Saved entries
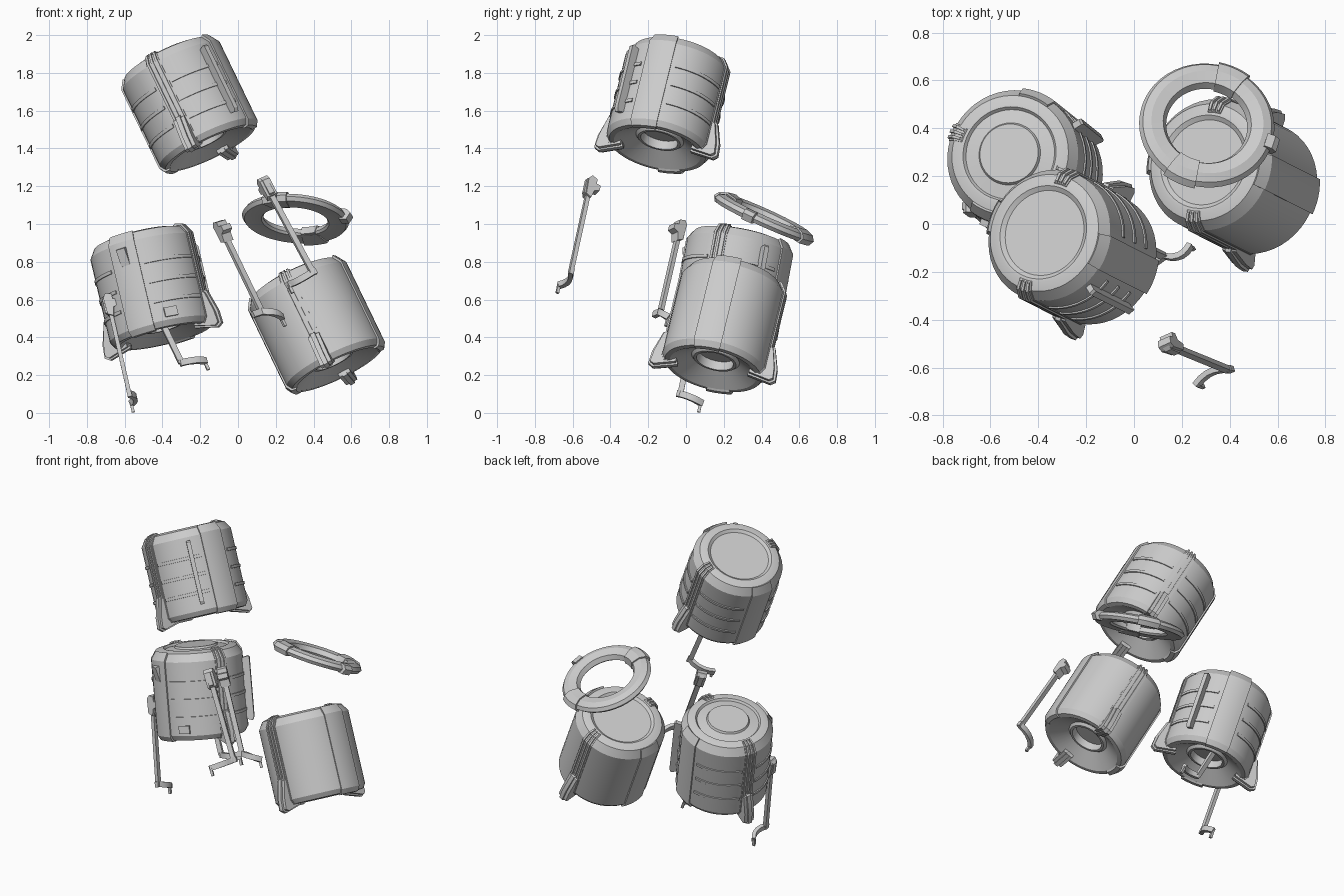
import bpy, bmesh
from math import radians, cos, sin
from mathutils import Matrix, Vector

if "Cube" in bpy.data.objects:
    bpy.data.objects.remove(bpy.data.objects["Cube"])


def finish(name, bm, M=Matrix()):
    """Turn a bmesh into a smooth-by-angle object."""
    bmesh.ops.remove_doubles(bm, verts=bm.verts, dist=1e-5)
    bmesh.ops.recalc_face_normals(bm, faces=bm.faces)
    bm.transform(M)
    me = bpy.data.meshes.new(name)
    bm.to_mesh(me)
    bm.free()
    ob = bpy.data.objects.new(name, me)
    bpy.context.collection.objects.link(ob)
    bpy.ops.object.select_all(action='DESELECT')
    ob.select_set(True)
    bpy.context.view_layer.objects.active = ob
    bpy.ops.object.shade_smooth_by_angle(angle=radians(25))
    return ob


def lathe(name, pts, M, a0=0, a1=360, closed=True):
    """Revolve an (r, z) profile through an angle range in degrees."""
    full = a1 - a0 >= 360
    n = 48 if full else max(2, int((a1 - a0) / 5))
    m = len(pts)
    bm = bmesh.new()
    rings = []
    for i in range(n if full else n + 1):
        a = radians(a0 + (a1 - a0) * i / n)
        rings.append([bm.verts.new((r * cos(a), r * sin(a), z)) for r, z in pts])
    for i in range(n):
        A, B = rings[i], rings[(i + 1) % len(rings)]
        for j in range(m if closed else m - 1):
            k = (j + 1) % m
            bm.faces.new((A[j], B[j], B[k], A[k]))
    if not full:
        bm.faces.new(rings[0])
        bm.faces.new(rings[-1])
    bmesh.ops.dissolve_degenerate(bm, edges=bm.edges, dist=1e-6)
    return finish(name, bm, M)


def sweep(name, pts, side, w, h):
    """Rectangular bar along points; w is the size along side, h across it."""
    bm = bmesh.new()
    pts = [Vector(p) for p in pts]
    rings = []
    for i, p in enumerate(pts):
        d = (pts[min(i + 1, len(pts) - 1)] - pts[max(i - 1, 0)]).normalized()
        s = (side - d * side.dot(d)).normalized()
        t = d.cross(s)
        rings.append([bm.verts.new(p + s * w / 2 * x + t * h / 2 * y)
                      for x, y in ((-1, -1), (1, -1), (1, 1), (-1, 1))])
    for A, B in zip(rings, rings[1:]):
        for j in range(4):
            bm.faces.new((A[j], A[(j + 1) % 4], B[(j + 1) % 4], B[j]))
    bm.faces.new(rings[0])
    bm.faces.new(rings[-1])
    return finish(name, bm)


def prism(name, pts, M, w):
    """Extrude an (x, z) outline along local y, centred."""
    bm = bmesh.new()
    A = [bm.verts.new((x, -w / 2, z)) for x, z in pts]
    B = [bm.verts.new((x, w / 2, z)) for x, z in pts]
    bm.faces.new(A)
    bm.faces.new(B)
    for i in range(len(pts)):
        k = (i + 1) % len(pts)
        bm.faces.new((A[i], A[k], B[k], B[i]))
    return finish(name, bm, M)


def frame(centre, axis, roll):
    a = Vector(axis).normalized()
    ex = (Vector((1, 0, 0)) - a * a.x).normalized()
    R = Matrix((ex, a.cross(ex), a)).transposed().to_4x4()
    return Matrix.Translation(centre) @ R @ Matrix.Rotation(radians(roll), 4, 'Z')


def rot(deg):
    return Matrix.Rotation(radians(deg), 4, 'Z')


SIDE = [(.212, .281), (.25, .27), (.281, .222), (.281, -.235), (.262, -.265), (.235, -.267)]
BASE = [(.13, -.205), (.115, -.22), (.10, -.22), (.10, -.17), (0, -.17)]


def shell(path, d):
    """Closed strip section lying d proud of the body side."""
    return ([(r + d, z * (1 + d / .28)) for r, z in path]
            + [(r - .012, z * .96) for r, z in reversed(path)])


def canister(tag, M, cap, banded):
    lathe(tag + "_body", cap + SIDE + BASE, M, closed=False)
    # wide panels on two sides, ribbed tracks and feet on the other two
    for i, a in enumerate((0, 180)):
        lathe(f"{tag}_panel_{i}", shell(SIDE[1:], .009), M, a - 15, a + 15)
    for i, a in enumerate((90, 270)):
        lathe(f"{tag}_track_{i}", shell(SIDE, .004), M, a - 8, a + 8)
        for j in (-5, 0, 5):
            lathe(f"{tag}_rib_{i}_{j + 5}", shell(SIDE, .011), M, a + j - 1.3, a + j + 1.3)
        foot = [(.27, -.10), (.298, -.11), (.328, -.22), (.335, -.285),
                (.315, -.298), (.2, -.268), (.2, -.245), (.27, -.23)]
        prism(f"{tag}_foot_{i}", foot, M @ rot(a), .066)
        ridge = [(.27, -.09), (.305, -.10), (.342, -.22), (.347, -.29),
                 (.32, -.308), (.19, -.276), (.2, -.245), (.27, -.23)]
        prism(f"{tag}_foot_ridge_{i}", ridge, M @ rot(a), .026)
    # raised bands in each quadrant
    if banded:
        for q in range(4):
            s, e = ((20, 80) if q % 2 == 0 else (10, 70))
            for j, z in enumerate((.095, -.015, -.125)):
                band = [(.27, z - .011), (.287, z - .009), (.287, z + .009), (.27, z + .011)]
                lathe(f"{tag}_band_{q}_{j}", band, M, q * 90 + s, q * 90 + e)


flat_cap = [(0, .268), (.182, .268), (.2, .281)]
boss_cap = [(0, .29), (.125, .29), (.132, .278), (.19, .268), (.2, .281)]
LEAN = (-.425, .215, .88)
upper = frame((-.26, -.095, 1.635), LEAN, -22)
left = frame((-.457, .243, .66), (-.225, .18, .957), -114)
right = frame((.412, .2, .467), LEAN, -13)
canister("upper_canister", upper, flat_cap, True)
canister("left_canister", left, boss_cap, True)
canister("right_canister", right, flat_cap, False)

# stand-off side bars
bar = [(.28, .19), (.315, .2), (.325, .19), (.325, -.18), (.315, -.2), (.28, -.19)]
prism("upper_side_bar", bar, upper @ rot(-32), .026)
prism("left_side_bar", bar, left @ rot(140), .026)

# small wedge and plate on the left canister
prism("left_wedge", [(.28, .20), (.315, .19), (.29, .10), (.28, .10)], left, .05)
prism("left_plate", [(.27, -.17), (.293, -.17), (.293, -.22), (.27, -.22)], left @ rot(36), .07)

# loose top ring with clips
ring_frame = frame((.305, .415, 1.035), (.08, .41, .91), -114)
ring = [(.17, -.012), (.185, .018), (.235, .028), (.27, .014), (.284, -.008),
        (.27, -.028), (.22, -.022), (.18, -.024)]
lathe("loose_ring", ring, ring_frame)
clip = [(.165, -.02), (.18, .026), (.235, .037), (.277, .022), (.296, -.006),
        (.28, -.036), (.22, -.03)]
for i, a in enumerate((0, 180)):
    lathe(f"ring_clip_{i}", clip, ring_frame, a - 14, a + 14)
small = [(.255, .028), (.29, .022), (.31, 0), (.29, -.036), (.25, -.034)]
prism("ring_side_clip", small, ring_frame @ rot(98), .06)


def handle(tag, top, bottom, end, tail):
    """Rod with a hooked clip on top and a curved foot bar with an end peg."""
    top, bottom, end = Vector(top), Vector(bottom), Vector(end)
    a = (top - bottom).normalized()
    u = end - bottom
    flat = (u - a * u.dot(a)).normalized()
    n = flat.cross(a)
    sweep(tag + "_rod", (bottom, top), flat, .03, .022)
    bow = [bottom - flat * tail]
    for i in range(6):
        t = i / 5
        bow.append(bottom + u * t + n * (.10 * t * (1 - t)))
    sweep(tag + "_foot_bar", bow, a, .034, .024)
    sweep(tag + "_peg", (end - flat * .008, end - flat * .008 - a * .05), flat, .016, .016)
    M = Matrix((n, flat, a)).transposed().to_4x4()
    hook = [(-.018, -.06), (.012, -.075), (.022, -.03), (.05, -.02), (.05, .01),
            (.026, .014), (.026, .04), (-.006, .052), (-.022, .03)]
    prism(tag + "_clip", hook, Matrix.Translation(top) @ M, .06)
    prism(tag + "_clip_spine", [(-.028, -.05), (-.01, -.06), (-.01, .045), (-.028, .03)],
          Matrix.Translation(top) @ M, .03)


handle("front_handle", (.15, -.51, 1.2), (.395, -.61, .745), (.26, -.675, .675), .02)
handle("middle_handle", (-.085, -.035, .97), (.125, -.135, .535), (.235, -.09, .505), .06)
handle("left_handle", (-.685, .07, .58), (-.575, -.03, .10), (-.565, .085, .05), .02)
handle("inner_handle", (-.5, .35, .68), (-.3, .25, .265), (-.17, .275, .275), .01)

Task objective:
Set down the lines from the one with "-.675, .675), .02)" through the end of the data above. Keep each exactly as written and add no other line.

Answer to this problem:
handle("front_handle", (.15, -.51, 1.2), (.395, -.61, .745), (.26, -.675, .675), .02)
handle("middle_handle", (-.085, -.035, .97), (.125, -.135, .535), (.235, -.09, .505), .06)
handle("left_handle", (-.685, .07, .58), (-.575, -.03, .10), (-.565, .085, .05), .02)
handle("inner_handle", (-.5, .35, .68), (-.3, .25, .265), (-.17, .275, .275), .01)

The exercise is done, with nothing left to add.